··· TASK INPUT ···

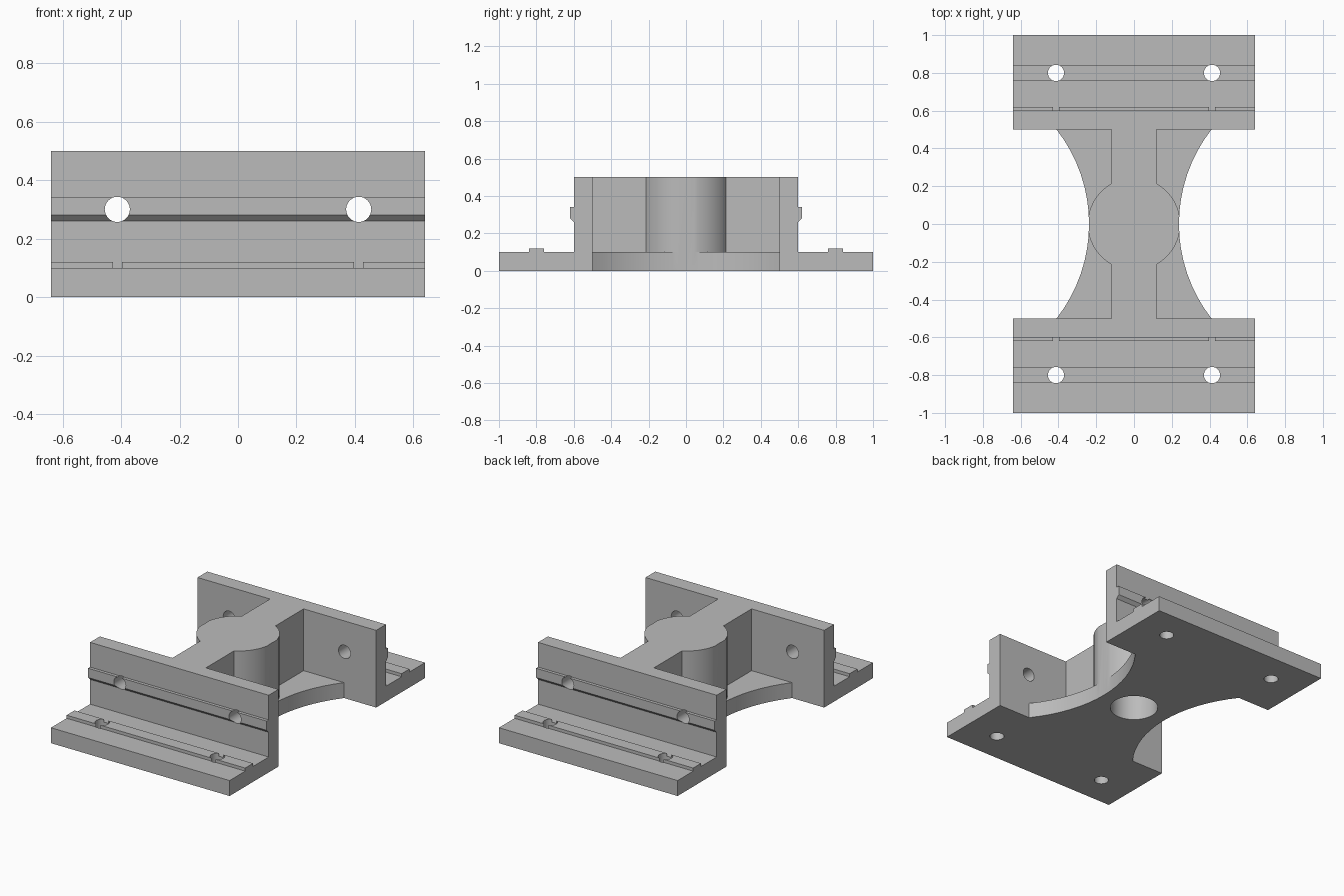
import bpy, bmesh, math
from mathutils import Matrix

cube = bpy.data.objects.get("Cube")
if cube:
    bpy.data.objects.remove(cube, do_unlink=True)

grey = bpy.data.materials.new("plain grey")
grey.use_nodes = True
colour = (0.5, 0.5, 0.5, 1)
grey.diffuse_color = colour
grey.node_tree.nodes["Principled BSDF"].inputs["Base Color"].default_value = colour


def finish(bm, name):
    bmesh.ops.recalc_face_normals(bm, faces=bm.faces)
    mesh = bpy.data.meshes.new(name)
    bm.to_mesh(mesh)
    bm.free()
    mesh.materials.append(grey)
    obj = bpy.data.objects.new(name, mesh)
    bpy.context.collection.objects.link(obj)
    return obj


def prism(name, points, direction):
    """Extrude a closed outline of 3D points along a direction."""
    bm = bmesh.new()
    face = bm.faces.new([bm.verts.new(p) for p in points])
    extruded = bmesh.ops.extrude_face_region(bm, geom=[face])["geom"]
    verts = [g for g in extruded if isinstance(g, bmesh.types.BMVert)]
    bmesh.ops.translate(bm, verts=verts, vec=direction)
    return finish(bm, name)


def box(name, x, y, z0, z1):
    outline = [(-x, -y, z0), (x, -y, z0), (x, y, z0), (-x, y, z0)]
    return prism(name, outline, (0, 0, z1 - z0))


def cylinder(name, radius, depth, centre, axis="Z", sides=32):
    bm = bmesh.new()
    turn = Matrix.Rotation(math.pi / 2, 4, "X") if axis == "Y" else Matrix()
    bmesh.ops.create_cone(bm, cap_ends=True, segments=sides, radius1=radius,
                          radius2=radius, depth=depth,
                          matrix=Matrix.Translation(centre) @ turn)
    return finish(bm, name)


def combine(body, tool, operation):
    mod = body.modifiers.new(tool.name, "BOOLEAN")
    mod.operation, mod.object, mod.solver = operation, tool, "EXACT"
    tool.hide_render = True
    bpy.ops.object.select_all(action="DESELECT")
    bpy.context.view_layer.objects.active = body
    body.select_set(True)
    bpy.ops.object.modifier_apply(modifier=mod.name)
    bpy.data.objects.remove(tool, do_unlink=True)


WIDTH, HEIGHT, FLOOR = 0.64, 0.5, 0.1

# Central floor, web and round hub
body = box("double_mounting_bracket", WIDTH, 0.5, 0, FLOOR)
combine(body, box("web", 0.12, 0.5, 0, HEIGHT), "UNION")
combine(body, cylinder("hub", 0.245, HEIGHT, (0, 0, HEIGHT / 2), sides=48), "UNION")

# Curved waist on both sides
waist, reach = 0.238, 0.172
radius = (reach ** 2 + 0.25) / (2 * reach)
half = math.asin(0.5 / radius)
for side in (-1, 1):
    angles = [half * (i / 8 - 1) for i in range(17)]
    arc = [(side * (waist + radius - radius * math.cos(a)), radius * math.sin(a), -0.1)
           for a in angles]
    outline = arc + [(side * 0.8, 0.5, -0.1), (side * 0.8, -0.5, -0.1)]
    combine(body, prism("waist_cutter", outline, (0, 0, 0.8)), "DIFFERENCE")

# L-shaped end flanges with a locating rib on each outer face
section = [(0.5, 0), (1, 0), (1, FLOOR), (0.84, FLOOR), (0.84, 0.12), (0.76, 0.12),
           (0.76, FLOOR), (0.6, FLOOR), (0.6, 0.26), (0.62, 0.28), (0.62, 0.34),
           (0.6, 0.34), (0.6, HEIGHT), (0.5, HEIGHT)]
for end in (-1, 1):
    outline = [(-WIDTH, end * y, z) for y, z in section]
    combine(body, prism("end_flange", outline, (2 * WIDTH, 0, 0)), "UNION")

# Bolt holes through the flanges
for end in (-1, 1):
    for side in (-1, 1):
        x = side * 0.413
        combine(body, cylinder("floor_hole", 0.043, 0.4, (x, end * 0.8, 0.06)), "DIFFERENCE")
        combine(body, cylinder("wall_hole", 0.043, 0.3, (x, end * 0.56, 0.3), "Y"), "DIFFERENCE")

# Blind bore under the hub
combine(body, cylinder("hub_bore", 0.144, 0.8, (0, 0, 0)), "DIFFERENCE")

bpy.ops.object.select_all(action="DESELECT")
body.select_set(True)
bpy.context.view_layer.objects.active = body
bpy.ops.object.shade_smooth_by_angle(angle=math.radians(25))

···
··· TASK INPUT ···

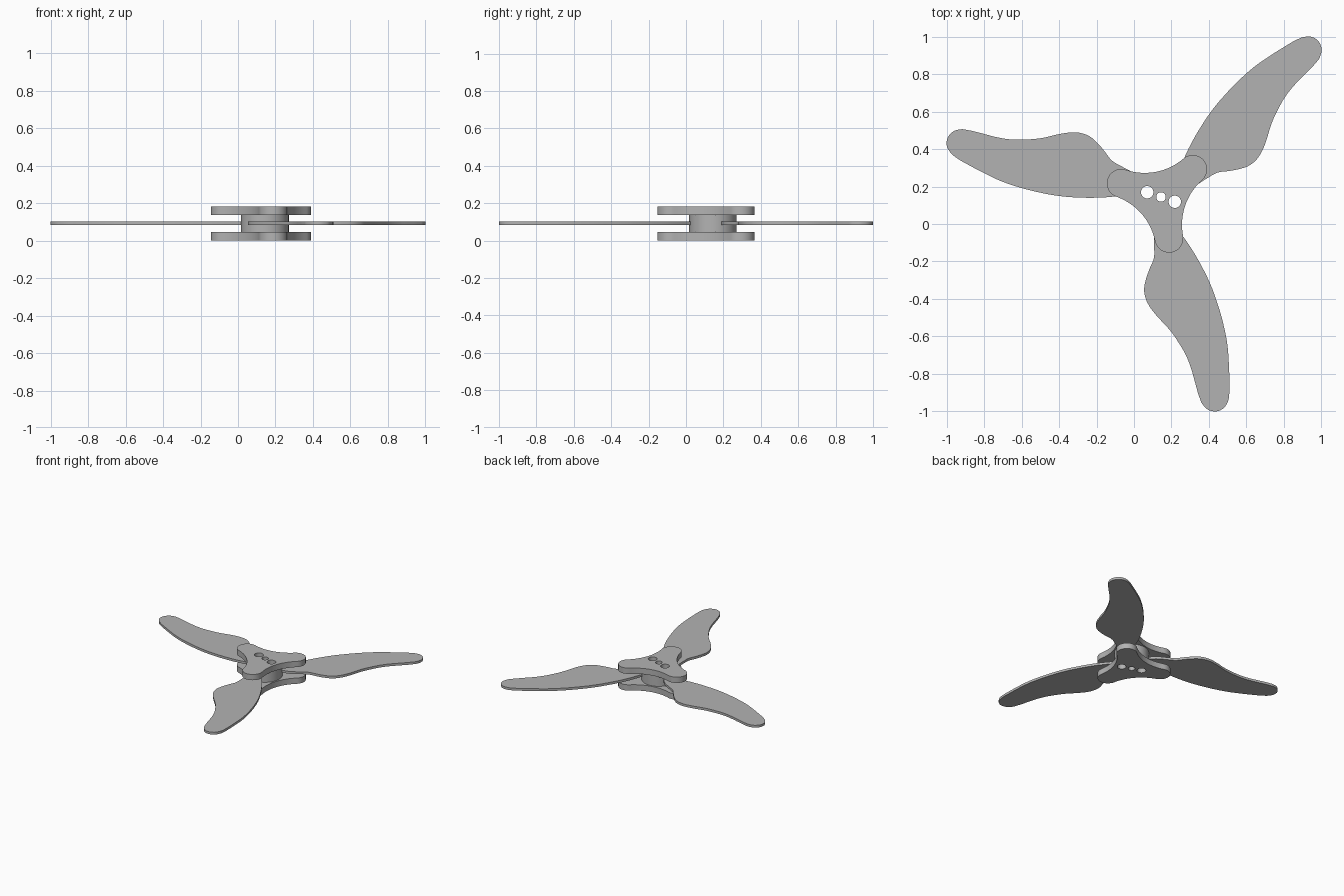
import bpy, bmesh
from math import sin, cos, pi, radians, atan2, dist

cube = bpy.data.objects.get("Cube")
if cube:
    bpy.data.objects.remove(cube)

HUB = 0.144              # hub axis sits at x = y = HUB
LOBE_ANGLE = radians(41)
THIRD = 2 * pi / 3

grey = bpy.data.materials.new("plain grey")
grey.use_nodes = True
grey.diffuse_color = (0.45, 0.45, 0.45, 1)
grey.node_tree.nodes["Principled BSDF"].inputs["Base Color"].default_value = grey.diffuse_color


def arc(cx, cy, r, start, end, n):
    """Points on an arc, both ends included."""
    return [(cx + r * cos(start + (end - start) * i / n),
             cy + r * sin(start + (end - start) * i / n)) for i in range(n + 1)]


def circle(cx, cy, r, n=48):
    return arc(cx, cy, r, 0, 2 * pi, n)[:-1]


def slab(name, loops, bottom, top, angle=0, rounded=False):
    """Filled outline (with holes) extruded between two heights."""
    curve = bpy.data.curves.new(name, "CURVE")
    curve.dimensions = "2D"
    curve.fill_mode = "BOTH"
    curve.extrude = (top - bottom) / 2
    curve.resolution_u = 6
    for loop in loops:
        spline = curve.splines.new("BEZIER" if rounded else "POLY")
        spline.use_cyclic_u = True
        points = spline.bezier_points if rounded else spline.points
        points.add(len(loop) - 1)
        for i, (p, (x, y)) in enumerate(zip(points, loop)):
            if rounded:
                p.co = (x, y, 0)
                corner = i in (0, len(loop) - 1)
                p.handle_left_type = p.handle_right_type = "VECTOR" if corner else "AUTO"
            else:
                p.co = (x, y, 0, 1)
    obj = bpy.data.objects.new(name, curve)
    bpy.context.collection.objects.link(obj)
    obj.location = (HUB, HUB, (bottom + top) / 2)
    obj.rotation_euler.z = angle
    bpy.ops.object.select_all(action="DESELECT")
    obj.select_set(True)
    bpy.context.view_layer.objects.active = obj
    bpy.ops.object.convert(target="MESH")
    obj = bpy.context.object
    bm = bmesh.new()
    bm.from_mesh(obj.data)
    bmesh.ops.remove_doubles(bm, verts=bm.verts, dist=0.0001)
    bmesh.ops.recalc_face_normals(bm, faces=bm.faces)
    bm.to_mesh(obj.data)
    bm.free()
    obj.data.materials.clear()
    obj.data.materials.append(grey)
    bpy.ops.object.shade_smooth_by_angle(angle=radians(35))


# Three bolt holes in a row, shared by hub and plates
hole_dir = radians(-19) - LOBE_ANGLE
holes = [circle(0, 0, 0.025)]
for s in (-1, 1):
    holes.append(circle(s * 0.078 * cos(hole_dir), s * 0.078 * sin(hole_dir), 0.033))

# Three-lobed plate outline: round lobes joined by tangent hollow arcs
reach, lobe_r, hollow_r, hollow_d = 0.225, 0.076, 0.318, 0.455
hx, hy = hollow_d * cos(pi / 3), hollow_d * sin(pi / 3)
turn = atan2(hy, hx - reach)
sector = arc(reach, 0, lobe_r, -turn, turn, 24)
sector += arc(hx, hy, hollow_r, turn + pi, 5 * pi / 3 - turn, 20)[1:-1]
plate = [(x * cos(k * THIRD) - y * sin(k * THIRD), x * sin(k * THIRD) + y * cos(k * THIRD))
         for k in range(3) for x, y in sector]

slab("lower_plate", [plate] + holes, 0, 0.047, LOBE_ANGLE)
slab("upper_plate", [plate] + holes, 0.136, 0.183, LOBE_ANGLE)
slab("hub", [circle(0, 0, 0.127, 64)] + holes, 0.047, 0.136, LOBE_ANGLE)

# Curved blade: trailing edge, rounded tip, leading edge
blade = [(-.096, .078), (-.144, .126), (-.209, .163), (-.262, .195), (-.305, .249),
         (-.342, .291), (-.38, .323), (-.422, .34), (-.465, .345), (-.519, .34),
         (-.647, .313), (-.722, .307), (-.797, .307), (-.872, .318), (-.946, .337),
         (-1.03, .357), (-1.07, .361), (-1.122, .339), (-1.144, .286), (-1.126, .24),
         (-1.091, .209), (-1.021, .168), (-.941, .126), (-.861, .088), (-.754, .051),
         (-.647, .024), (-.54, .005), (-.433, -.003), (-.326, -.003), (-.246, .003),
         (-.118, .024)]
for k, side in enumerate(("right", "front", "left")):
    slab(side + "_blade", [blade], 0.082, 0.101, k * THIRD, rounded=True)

···

**DIRECTIONS FOR THIS TASK:**
Output the lines above exactly, but only those between the line holding "(0, 0, HEIGHT" and the line holding "arc = [(side", inclusive.

**RESPONSE:**
combine(body, cylinder("hub", 0.245, HEIGHT, (0, 0, HEIGHT / 2), sides=48), "UNION")

# Curved waist on both sides
waist, reach = 0.238, 0.172
radius = (reach ** 2 + 0.25) / (2 * reach)
half = math.asin(0.5 / radius)
for side in (-1, 1):
    angles = [half * (i / 8 - 1) for i in range(17)]
    arc = [(side * (waist + radius - radius * math.cos(a)), radius * math.sin(a), -0.1)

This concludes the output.